• Your instructions: Nothing is needed except the lines below that run from the one with "CHAIN = [V(p)" through the one with "pts.append((a + b)", repeated exactly.

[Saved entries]
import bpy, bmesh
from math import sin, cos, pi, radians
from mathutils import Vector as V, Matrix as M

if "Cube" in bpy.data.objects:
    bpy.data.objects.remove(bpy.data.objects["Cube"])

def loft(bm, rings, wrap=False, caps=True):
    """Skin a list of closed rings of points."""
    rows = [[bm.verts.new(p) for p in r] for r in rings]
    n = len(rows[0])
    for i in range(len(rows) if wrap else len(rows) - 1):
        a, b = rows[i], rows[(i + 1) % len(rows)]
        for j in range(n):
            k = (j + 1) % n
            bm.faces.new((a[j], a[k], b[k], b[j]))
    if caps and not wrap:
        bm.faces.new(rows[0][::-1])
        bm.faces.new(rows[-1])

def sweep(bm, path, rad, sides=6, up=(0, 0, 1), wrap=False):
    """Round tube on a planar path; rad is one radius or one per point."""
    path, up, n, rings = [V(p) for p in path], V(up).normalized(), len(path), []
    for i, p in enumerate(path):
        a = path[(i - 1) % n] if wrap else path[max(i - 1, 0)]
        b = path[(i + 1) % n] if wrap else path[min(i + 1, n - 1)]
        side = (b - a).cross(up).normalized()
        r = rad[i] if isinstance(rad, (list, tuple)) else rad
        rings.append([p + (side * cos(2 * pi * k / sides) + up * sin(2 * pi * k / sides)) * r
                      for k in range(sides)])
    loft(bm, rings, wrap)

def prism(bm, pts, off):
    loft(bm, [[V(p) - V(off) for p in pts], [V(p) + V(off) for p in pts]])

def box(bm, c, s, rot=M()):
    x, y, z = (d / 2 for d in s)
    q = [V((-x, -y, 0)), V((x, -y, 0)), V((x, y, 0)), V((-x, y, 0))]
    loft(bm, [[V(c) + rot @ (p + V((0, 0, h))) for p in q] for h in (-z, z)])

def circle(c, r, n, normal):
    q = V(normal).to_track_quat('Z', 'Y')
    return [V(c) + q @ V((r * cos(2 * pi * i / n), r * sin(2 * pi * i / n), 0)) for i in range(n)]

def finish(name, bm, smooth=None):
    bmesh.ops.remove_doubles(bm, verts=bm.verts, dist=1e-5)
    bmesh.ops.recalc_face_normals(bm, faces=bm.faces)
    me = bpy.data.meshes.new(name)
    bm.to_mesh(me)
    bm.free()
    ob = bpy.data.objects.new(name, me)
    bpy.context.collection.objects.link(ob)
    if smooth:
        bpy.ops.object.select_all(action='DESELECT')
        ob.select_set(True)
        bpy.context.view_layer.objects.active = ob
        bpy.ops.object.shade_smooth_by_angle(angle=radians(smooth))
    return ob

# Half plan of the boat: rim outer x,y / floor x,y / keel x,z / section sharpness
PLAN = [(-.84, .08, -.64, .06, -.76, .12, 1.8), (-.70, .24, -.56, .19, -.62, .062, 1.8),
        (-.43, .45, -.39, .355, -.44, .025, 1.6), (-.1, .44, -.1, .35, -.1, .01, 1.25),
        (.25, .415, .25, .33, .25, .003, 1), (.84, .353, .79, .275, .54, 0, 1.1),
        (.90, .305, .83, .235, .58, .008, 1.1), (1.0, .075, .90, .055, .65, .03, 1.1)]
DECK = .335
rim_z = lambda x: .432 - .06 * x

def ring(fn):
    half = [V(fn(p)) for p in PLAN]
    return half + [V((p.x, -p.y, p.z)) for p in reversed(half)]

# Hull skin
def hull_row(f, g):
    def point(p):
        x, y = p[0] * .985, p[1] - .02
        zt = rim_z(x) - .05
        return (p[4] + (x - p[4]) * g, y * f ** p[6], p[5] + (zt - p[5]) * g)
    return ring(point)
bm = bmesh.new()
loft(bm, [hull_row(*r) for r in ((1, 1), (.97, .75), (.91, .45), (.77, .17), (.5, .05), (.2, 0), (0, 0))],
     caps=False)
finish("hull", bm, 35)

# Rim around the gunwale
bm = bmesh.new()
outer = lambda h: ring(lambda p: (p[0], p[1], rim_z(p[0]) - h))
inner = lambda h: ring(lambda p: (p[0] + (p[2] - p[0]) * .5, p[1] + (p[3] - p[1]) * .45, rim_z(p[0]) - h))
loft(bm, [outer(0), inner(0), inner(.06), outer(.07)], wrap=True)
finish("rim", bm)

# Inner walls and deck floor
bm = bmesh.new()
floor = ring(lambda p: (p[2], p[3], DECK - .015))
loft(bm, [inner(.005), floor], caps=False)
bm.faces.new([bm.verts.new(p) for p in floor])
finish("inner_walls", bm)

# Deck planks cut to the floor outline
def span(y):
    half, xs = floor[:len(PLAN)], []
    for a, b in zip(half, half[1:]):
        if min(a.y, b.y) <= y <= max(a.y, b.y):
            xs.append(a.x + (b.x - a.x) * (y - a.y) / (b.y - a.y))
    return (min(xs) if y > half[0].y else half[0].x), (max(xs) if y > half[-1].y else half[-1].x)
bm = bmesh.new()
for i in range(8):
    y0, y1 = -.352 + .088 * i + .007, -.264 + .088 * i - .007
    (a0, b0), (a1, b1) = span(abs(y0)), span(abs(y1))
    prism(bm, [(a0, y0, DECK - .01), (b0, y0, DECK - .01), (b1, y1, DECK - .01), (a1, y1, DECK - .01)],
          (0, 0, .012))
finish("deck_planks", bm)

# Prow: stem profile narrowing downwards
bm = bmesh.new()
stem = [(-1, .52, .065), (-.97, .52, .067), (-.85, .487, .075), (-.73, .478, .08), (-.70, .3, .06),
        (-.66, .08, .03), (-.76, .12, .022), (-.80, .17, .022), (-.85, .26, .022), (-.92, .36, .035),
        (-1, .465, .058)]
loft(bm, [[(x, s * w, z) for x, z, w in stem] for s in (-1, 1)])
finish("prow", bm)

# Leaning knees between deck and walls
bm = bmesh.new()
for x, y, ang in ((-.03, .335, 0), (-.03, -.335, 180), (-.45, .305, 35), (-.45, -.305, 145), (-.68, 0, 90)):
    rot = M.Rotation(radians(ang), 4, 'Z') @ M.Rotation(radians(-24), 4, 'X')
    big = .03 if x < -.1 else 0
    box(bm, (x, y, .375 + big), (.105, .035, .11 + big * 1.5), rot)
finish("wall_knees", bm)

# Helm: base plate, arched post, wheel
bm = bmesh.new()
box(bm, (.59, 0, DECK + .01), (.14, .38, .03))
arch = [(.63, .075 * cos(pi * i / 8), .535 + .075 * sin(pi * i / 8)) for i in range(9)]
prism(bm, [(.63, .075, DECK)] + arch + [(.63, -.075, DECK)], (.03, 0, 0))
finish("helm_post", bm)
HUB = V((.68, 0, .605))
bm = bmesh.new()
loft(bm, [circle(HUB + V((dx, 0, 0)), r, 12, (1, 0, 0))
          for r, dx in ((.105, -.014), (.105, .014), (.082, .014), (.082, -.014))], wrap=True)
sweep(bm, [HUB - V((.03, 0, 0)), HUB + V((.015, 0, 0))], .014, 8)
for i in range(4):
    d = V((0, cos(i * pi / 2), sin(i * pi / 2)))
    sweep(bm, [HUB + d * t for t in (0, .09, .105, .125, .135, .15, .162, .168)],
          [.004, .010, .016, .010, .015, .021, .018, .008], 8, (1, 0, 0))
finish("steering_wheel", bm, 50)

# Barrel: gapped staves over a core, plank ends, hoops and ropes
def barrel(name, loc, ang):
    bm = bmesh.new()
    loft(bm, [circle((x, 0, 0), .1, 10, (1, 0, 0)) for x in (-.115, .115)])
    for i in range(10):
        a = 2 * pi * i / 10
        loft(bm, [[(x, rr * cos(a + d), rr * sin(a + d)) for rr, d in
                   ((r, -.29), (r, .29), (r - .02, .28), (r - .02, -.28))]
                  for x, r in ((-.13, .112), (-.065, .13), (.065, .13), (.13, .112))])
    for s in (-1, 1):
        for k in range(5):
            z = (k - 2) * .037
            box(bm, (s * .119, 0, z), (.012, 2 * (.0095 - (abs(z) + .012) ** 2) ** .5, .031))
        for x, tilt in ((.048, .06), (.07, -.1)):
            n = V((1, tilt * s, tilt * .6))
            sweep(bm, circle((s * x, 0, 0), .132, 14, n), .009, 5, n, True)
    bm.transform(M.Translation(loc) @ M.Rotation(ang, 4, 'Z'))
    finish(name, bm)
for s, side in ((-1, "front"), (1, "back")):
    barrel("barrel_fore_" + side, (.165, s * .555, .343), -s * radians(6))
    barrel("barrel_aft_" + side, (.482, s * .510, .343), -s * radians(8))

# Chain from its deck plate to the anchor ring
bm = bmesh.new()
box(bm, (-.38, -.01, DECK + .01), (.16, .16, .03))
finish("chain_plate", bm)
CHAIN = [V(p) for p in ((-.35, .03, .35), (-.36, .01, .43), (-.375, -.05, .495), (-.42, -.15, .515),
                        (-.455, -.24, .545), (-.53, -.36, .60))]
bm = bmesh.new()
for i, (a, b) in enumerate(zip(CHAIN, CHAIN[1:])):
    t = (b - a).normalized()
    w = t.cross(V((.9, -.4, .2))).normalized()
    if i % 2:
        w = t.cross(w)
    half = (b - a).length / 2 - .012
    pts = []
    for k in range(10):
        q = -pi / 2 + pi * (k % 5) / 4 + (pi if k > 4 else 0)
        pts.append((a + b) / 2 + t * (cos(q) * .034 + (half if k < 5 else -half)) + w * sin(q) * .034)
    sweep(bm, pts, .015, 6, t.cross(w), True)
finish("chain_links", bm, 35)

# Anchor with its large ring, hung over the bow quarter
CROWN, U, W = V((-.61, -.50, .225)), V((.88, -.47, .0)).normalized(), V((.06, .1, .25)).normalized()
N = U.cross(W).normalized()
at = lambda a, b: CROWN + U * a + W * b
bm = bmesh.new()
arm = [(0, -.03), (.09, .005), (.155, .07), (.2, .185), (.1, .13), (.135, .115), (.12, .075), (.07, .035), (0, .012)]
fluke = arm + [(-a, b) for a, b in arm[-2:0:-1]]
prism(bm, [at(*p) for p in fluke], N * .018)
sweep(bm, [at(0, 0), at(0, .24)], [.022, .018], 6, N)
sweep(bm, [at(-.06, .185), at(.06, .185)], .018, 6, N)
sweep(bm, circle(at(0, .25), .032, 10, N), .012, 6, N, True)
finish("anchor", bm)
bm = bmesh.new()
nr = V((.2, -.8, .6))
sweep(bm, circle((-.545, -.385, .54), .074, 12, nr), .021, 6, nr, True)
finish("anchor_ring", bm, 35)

• Result of the task:
CHAIN = [V(p) for p in ((-.35, .03, .35), (-.36, .01, .43), (-.375, -.05, .495), (-.42, -.15, .515),
                        (-.455, -.24, .545), (-.53, -.36, .60))]
bm = bmesh.new()
for i, (a, b) in enumerate(zip(CHAIN, CHAIN[1:])):
    t = (b - a).normalized()
    w = t.cross(V((.9, -.4, .2))).normalized()
    if i % 2:
        w = t.cross(w)
    half = (b - a).length / 2 - .012
    pts = []
    for k in range(10):
        q = -pi / 2 + pi * (k % 5) / 4 + (pi if k > 4 else 0)
        pts.append((a + b) / 2 + t * (cos(q) * .034 + (half if k < 5 else -half)) + w * sin(q) * .034)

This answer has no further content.